Some fifteen “barbéchas” — informal collectors — are taking part in the “Kerkennah Plastic Free” programme, supported by the European Union, to recycle the 7,000 tonnes of plastic waste that litter the Kerkennah Islands every year. The “barbéchas”, better equipped thanks to the “Kerkennah Plastic Free” project, take their daily harvest to a sorter who passes it on to a collection company and then to a shredder. A partnership has been formed with Seaqual, an international consortium of companies and NGOs, which buys this marine plastic “at a remunerative and stable price all year round”, explains Mr Pélissier. – Made in Tunisia” – Working for Seaqual is a new outlet for Omar Kcharem, owner of Kerkennah Plast, because marine plastic “has little value and doesn’t make any money”.

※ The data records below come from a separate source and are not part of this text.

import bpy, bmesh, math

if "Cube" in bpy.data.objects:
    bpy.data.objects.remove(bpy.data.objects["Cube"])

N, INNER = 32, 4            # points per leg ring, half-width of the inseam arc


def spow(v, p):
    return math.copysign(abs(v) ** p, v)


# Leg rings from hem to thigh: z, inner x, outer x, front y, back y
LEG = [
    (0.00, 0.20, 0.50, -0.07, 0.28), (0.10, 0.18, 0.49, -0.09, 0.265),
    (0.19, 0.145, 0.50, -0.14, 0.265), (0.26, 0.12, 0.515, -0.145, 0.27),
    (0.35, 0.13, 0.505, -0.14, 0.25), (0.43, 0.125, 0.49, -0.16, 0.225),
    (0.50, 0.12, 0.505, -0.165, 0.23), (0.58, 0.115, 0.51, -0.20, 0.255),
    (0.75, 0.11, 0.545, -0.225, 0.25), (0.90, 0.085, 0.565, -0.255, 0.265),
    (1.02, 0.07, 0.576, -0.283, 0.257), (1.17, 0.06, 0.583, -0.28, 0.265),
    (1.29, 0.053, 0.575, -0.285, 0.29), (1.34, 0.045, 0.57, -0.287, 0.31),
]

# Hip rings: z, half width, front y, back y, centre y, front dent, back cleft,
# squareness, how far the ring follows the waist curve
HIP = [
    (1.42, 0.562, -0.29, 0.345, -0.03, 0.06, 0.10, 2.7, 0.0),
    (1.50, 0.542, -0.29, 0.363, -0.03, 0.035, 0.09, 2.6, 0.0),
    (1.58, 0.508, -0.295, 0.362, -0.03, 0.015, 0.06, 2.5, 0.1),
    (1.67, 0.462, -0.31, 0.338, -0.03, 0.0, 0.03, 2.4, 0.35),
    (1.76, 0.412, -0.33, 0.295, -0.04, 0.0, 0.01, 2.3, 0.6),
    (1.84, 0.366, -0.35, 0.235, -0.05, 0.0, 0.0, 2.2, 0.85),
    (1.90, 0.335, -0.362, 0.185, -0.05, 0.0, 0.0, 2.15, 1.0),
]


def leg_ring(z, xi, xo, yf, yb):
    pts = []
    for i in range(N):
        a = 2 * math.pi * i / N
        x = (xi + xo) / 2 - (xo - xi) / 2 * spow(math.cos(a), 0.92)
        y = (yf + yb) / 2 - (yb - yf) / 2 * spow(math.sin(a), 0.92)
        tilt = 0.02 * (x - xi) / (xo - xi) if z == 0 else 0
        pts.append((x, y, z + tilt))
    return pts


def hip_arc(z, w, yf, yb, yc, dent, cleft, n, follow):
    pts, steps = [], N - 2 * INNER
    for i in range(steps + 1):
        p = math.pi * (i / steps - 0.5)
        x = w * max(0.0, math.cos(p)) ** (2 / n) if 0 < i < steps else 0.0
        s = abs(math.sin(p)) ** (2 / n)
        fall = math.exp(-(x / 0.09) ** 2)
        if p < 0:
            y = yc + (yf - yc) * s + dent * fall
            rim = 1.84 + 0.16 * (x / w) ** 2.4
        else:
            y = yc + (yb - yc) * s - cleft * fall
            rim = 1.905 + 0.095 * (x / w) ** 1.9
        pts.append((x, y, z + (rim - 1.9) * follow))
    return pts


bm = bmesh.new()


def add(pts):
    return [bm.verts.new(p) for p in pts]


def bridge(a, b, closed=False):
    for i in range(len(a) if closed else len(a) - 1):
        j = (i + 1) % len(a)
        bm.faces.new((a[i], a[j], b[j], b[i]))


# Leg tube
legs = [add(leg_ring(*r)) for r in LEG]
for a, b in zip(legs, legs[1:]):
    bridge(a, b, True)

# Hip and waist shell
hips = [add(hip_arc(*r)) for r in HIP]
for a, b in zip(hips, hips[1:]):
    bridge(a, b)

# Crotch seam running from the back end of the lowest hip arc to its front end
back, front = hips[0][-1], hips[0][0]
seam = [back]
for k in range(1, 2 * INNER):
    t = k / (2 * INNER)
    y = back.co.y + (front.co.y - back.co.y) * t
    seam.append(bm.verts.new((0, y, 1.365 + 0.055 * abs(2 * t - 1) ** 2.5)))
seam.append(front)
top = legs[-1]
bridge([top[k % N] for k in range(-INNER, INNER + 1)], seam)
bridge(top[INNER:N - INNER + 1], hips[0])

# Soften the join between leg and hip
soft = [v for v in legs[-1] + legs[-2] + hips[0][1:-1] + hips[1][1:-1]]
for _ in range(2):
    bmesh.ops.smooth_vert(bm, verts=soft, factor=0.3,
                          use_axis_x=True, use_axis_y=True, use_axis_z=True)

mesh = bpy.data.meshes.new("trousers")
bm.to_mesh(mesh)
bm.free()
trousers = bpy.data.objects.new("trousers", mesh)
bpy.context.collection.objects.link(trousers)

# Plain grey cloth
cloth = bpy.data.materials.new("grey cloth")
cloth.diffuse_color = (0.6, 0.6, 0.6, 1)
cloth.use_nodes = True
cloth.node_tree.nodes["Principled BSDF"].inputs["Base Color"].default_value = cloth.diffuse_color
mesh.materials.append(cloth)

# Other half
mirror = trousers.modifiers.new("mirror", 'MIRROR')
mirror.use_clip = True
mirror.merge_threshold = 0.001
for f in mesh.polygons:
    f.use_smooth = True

The granules from the shredding are transformed into nylon fibre by Seaqual in Portugal, in one of only four plants in the world equipped with this technology. “Four or five years ago, we couldn’t recycle marine plastic, which is kept in salt water and exposed to the sun”, notes Mr Pélissier, pointing out that Seaqual uses 10% marine plastic in the composition of its polyester yarn, with the aim of greatly increasing this proportion. A huge machine weaves denim from Seaqual yarn in an infernal din at the ultra-modern Sitex plant in Ksar Hellal. Anis Montacer, founder of the fabric and clothing brand